_Exercise prompt_
What is needed is a faithful copy of all the entries, with no pictures in it.

[Dataset entries]
=== Section Start ===
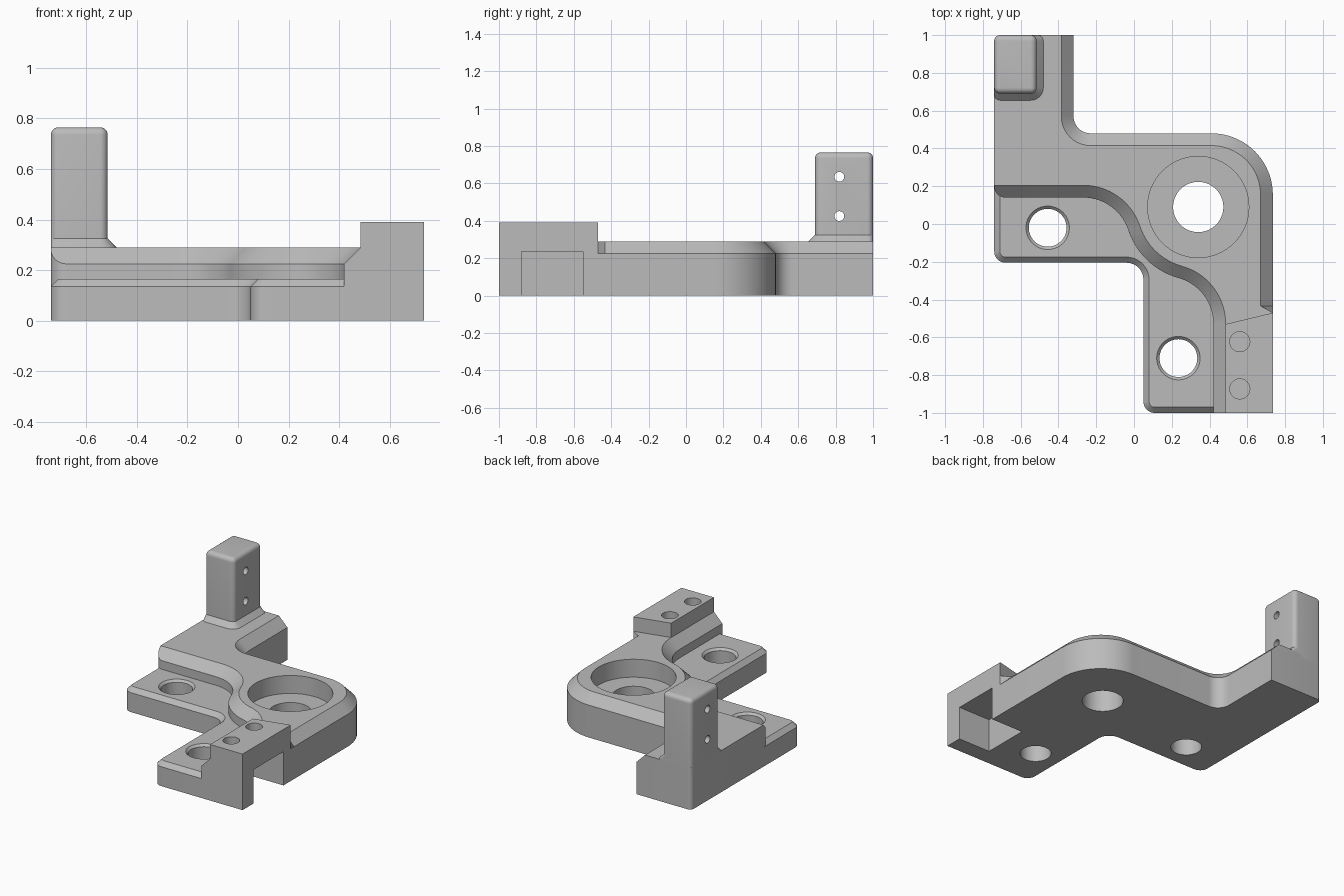
import bpy, bmesh
from math import radians, sin, cos, atan2, degrees

default = bpy.data.objects.get("Cube")
if default:
    bpy.data.objects.remove(default, do_unlink=True)

grey = bpy.data.materials.new("machined_grey")
grey.use_nodes = True
COLOUR = (0.5, 0.5, 0.5, 1)
grey.diffuse_color = COLOUR
grey.node_tree.nodes["Principled BSDF"].inputs["Base Color"].default_value = COLOUR


def arc(centre, r, start, end, n=10):
    angles = [radians(start + (end - start) * i / n) for i in range(n + 1)]
    return [(centre[0] + r * cos(a), centre[1] + r * sin(a)) for a in angles]


def at(points, z):
    return [(x, y, z) for x, y in points]


def loft(name, rings):
    """Closed solid skinned through rings of equal length."""
    bm = bmesh.new()
    rows = [[bm.verts.new(p) for p in ring] for ring in rings]
    n = len(rows[0])
    for low, high in zip(rows, rows[1:]):
        for i in range(n):
            j = (i + 1) % n
            bm.faces.new((low[i], low[j], high[j], high[i]))
    bm.faces.new(rows[0][::-1])
    bm.faces.new(rows[-1])
    bmesh.ops.remove_doubles(bm, verts=bm.verts, dist=0.0001)
    bmesh.ops.recalc_face_normals(bm, faces=bm.faces)
    mesh = bpy.data.meshes.new(name)
    bm.to_mesh(mesh)
    bm.free()
    ob = bpy.data.objects.new(name, mesh)
    bpy.context.collection.objects.link(ob)
    mesh.materials.append(grey)
    return ob


def lathe(name, x, y, steps):
    """Round cutter from (radius, height) steps."""
    return loft(name, [at(arc((x, y), r, 0, 354.375, 63), z) for r, z in steps])


def cut(ob, cutter):
    cutter.hide_render = True
    mod = ob.modifiers.new("cut", 'BOOLEAN')
    mod.operation = 'DIFFERENCE'
    mod.solver = 'EXACT'
    mod.object = cutter
    bpy.context.view_layer.objects.active = ob
    bpy.ops.object.modifier_apply(modifier=mod.name)
    bpy.data.objects.remove(cutter, do_unlink=True)


# Shared dimensions
LEFT, RIGHT, BACK, FRONT = -0.74, 0.735, 1.0, -1.0
STEP_Y, TOP, SHOULDER, CHAMFER = 0.14, 0.29, 0.225, 0.065
BORE, BEND_A, BEND_B = (0.34, 0.09), (-0.268, -0.11), (0.17, -0.527)


def heading(a, b):
    return degrees(atan2(b[1] - a[1], b[0] - a[0]))


def s_curve(d):
    """Front edge of the raised body, wrapping around the bore."""
    a, b = heading(BEND_A, BORE), heading(BEND_B, BORE)
    return (arc(BEND_A, 0.25 + d, 90, a, 14) + arc(BORE, 0.39 - d, a + 180, b + 180, 14)
            + arc(BEND_B, 0.25 + d, b, 0, 14))


def body_outline(d):
    corner = [(x, max(y, STEP_Y + d)) for x, y in arc((-0.68, 0.2), 0.06, 180, 270)]
    return (corner + s_curve(d) + [(0.42 + d, FRONT), (RIGHT, FRONT), (RIGHT, -0.47), (RIGHT - d, -0.433)]
            + arc((0.41, 0.155), 0.325 - d, 0, 90, 20) + arc((-0.23, 0.57), 0.09 + d, 270, 180)
            + [(-0.32 - d, BACK)] + arc((LEFT + 0.03, BACK - 0.03), 0.03, 90, 180, 6))


# Raised body: chamfer runs out on the rounded front left corner and at the block
low, high = body_outline(0), body_outline(CHAMFER)
middle = [(x, y, SHOULDER + (y - STEP_Y if i < 11 else 0)) for i, (x, y) in enumerate(low)]
for i, (x, y, z) in enumerate(middle):
    if (x, y) == (RIGHT, -0.47):
        middle[i] = (x, y, SHOULDER)
body = loft("raised_body", [at(low, 0), middle, at(high, TOP)])

# Counterbored main hole and side pocket
cut(body, lathe("bore_cutter", *BORE, [(0.133, -0.1), (0.133, 0.165), (0.268, 0.165), (0.268, 0.5)]))
pocket = [(0.485, -0.88), (0.9, -0.88), (0.9, -0.55), (0.485, -0.55)]
cut(body, loft("pocket_cutter", [at(pocket, -0.1), at(pocket, 0.235)]))


# Lower flange with chamfered rim and two countersunk holes
def flange_outline(d):
    return ([(LEFT + d, 0.2)] + arc((-0.68, -0.145), 0.06 - d, 180, 270)
            + arc((-0.04, -0.295), 0.09 + d, 90, 0) + arc((0.11, -0.94), 0.06 - d, 180, 270)
            + [(0.45, FRONT + d)] + s_curve(0.03)[::-1])


flange = loft("lower_flange", [at(flange_outline(0), 0), at(flange_outline(0), 0.135),
                               at(flange_outline(0.03), 0.165)])
for x, y in ((-0.457, -0.02), (0.235, -0.71)):
    cut(flange, lathe("flange_hole_cutter", x, y, [(0.1, -0.1), (0.1, 0.15), (0.135, 0.185)]))

# Raised block with two blind holes
plan = [(0.485, FRONT), (RIGHT, FRONT), (RIGHT, -0.47), (0.485, -0.53)]
block = loft("mounting_block", [at(plan, 0.25), at(plan, 0.39)])
for y in (-0.623, -0.873):
    cut(block, lathe("block_hole_cutter", 0.56, y, [(0.053, 0.3), (0.053, 0.5)]))


# Upright post with flared foot and rounded edges
def post_ring(z, inset=0.0, flare=0.0):
    x0, x1 = LEFT + inset, -0.515 - inset + flare
    y0, y1 = 0.69 + inset - flare, BACK - inset
    r = 0.031 - inset
    f = r + flare
    return at(arc((x0 + r, y0 + r), r, 180, 270, 6) + arc((x1 - f, y0 + f), f, 270, 360, 6)
              + arc((x1 - r, y1 - r), r, 0, 90, 6) + arc((x0 + r, y1 - r), r, 90, 180, 6), z)


rounding = [post_ring(0.735 + 0.03 * sin(radians(a)), 0.03 * (1 - cos(radians(a))))
            for a in range(0, 91, 15)]
post = loft("upright_post", [post_ring(0.26, 0, 0.035), post_ring(TOP, 0, 0.035), post_ring(0.325)] + rounding)
for z in (0.425, 0.635):
    drill = lathe("post_hole_cutter", 0, 0, [(0.026, -1.0), (0.026, 0.0)])
    drill.rotation_euler = (0, radians(90), 0)
    drill.location = (0, 0.82, z)
    bpy.context.view_layer.update()
    cut(post, drill)

# Smooth curved walls, keep machined edges sharp
bpy.ops.object.select_all(action='DESELECT')
for ob in (body, flange, block, post):
    ob.select_set(True)
bpy.ops.object.shade_smooth_by_angle(angle=radians(25))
=== Section End ===
_Response below_
import bpy, bmesh
from math import radians, sin, cos, atan2, degrees

default = bpy.data.objects.get("Cube")
if default:
    bpy.data.objects.remove(default, do_unlink=True)

grey = bpy.data.materials.new("machined_grey")
grey.use_nodes = True
COLOUR = (0.5, 0.5, 0.5, 1)
grey.diffuse_color = COLOUR
grey.node_tree.nodes["Principled BSDF"].inputs["Base Color"].default_value = COLOUR


def arc(centre, r, start, end, n=10):
    angles = [radians(start + (end - start) * i / n) for i in range(n + 1)]
    return [(centre[0] + r * cos(a), centre[1] + r * sin(a)) for a in angles]


def at(points, z):
    return [(x, y, z) for x, y in points]


def loft(name, rings):
    """Closed solid skinned through rings of equal length."""
    bm = bmesh.new()
    rows = [[bm.verts.new(p) for p in ring] for ring in rings]
    n = len(rows[0])
    for low, high in zip(rows, rows[1:]):
        for i in range(n):
            j = (i + 1) % n
            bm.faces.new((low[i], low[j], high[j], high[i]))
    bm.faces.new(rows[0][::-1])
    bm.faces.new(rows[-1])
    bmesh.ops.remove_doubles(bm, verts=bm.verts, dist=0.0001)
    bmesh.ops.recalc_face_normals(bm, faces=bm.faces)
    mesh = bpy.data.meshes.new(name)
    bm.to_mesh(mesh)
    bm.free()
    ob = bpy.data.objects.new(name, mesh)
    bpy.context.collection.objects.link(ob)
    mesh.materials.append(grey)
    return ob


def lathe(name, x, y, steps):
    """Round cutter from (radius, height) steps."""
    return loft(name, [at(arc((x, y), r, 0, 354.375, 63), z) for r, z in steps])


def cut(ob, cutter):
    cutter.hide_render = True
    mod = ob.modifiers.new("cut", 'BOOLEAN')
    mod.operation = 'DIFFERENCE'
    mod.solver = 'EXACT'
    mod.object = cutter
    bpy.context.view_layer.objects.active = ob
    bpy.ops.object.modifier_apply(modifier=mod.name)
    bpy.data.objects.remove(cutter, do_unlink=True)


# Shared dimensions
LEFT, RIGHT, BACK, FRONT = -0.74, 0.735, 1.0, -1.0
STEP_Y, TOP, SHOULDER, CHAMFER = 0.14, 0.29, 0.225, 0.065
BORE, BEND_A, BEND_B = (0.34, 0.09), (-0.268, -0.11), (0.17, -0.527)


def heading(a, b):
    return degrees(atan2(b[1] - a[1], b[0] - a[0]))


def s_curve(d):
    """Front edge of the raised body, wrapping around the bore."""
    a, b = heading(BEND_A, BORE), heading(BEND_B, BORE)
    return (arc(BEND_A, 0.25 + d, 90, a, 14) + arc(BORE, 0.39 - d, a + 180, b + 180, 14)
            + arc(BEND_B, 0.25 + d, b, 0, 14))


def body_outline(d):
    corner = [(x, max(y, STEP_Y + d)) for x, y in arc((-0.68, 0.2), 0.06, 180, 270)]
    return (corner + s_curve(d) + [(0.42 + d, FRONT), (RIGHT, FRONT), (RIGHT, -0.47), (RIGHT - d, -0.433)]
            + arc((0.41, 0.155), 0.325 - d, 0, 90, 20) + arc((-0.23, 0.57), 0.09 + d, 270, 180)
            + [(-0.32 - d, BACK)] + arc((LEFT + 0.03, BACK - 0.03), 0.03, 90, 180, 6))


# Raised body: chamfer runs out on the rounded front left corner and at the block
low, high = body_outline(0), body_outline(CHAMFER)
middle = [(x, y, SHOULDER + (y - STEP_Y if i < 11 else 0)) for i, (x, y) in enumerate(low)]
for i, (x, y, z) in enumerate(middle):
    if (x, y) == (RIGHT, -0.47):
        middle[i] = (x, y, SHOULDER)
body = loft("raised_body", [at(low, 0), middle, at(high, TOP)])

# Counterbored main hole and side pocket
cut(body, lathe("bore_cutter", *BORE, [(0.133, -0.1), (0.133, 0.165), (0.268, 0.165), (0.268, 0.5)]))
pocket = [(0.485, -0.88), (0.9, -0.88), (0.9, -0.55), (0.485, -0.55)]
cut(body, loft("pocket_cutter", [at(pocket, -0.1), at(pocket, 0.235)]))


# Lower flange with chamfered rim and two countersunk holes
def flange_outline(d):
    return ([(LEFT + d, 0.2)] + arc((-0.68, -0.145), 0.06 - d, 180, 270)
            + arc((-0.04, -0.295), 0.09 + d, 90, 0) + arc((0.11, -0.94), 0.06 - d, 180, 270)
            + [(0.45, FRONT + d)] + s_curve(0.03)[::-1])


flange = loft("lower_flange", [at(flange_outline(0), 0), at(flange_outline(0), 0.135),
                               at(flange_outline(0.03), 0.165)])
for x, y in ((-0.457, -0.02), (0.235, -0.71)):
    cut(flange, lathe("flange_hole_cutter", x, y, [(0.1, -0.1), (0.1, 0.15), (0.135, 0.185)]))

# Raised block with two blind holes
plan = [(0.485, FRONT), (RIGHT, FRONT), (RIGHT, -0.47), (0.485, -0.53)]
block = loft("mounting_block", [at(plan, 0.25), at(plan, 0.39)])
for y in (-0.623, -0.873):
    cut(block, lathe("block_hole_cutter", 0.56, y, [(0.053, 0.3), (0.053, 0.5)]))


# Upright post with flared foot and rounded edges
def post_ring(z, inset=0.0, flare=0.0):
    x0, x1 = LEFT + inset, -0.515 - inset + flare
    y0, y1 = 0.69 + inset - flare, BACK - inset
    r = 0.031 - inset
    f = r + flare
    return at(arc((x0 + r, y0 + r), r, 180, 270, 6) + arc((x1 - f, y0 + f), f, 270, 360, 6)
              + arc((x1 - r, y1 - r), r, 0, 90, 6) + arc((x0 + r, y1 - r), r, 90, 180, 6), z)


rounding = [post_ring(0.735 + 0.03 * sin(radians(a)), 0.03 * (1 - cos(radians(a))))
            for a in range(0, 91, 15)]
post = loft("upright_post", [post_ring(0.26, 0, 0.035), post_ring(TOP, 0, 0.035), post_ring(0.325)] + rounding)
for z in (0.425, 0.635):
    drill = lathe("post_hole_cutter", 0, 0, [(0.026, -1.0), (0.026, 0.0)])
    drill.rotation_euler = (0, radians(90), 0)
    drill.location = (0, 0.82, z)
    bpy.context.view_layer.update()
    cut(post, drill)

# Smooth curved walls, keep machined edges sharp
bpy.ops.object.select_all(action='DESELECT')
for ob in (body, flange, block, post):
    ob.select_set(True)
bpy.ops.object.shade_smooth_by_angle(angle=radians(25))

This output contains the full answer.